§ Data records
• • • •

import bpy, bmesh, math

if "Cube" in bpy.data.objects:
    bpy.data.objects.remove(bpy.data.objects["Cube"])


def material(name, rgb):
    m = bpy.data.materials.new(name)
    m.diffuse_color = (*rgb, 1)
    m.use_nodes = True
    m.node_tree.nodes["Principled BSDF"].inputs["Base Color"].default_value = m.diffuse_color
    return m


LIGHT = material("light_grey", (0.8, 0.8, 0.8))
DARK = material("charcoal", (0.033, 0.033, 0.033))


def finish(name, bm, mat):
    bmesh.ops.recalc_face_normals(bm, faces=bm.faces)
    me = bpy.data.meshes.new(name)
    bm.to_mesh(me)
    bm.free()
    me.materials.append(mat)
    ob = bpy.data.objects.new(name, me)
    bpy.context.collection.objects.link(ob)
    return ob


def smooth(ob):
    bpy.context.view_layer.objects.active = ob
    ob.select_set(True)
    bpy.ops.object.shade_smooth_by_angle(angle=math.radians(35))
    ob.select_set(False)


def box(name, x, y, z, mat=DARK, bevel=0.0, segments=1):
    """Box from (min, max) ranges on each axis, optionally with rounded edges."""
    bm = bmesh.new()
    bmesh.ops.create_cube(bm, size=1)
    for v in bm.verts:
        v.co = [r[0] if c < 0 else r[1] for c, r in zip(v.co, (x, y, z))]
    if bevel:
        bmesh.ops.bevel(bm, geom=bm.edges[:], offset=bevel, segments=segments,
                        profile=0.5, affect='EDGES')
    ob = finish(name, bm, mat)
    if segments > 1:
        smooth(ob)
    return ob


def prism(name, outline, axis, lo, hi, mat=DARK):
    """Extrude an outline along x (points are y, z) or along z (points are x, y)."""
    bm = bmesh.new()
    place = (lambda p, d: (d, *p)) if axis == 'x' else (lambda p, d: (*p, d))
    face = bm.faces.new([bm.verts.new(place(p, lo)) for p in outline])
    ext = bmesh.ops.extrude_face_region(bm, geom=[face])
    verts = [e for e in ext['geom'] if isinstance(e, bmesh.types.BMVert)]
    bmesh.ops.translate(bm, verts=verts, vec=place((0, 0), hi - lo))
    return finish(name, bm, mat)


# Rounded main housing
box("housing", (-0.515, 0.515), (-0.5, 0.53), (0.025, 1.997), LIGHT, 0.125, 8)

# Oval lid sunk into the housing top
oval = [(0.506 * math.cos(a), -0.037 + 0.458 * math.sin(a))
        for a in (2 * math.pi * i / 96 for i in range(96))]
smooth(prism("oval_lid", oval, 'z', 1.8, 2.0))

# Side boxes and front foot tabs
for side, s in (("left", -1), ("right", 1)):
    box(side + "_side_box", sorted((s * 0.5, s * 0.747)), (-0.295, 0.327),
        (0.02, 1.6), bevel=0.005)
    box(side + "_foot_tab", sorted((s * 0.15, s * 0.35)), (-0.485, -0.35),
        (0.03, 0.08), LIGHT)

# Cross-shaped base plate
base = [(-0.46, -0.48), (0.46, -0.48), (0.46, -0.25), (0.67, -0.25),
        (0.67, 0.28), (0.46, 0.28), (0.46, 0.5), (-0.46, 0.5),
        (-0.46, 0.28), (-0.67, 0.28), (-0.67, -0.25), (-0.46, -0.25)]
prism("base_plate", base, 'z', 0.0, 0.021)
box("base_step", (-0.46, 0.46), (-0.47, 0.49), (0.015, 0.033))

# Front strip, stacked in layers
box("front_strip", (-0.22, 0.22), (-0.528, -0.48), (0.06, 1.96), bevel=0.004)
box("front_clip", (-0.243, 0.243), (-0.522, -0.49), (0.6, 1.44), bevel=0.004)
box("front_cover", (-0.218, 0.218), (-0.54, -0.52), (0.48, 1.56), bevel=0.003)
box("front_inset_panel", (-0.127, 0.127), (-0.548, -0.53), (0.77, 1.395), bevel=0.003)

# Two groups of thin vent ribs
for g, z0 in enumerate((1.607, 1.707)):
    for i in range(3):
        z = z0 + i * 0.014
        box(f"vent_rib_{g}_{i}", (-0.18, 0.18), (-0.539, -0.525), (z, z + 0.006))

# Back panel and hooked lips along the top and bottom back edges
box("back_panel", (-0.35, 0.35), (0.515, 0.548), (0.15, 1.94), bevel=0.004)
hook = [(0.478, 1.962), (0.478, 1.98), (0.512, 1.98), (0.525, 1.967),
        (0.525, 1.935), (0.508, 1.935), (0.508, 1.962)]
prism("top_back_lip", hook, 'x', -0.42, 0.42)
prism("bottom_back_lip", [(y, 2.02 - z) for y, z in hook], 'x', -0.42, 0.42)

• • • •

§ Task objective
Of the lines above, copy each one that contains the word "verts".

§ Output of the exercise
    for v in bm.verts:
    face = bm.faces.new([bm.verts.new(place(p, lo)) for p in outline])
    verts = [e for e in ext['geom'] if isinstance(e, bmesh.types.BMVert)]
    bmesh.ops.translate(bm, verts=verts, vec=place((0, 0), hi - lo))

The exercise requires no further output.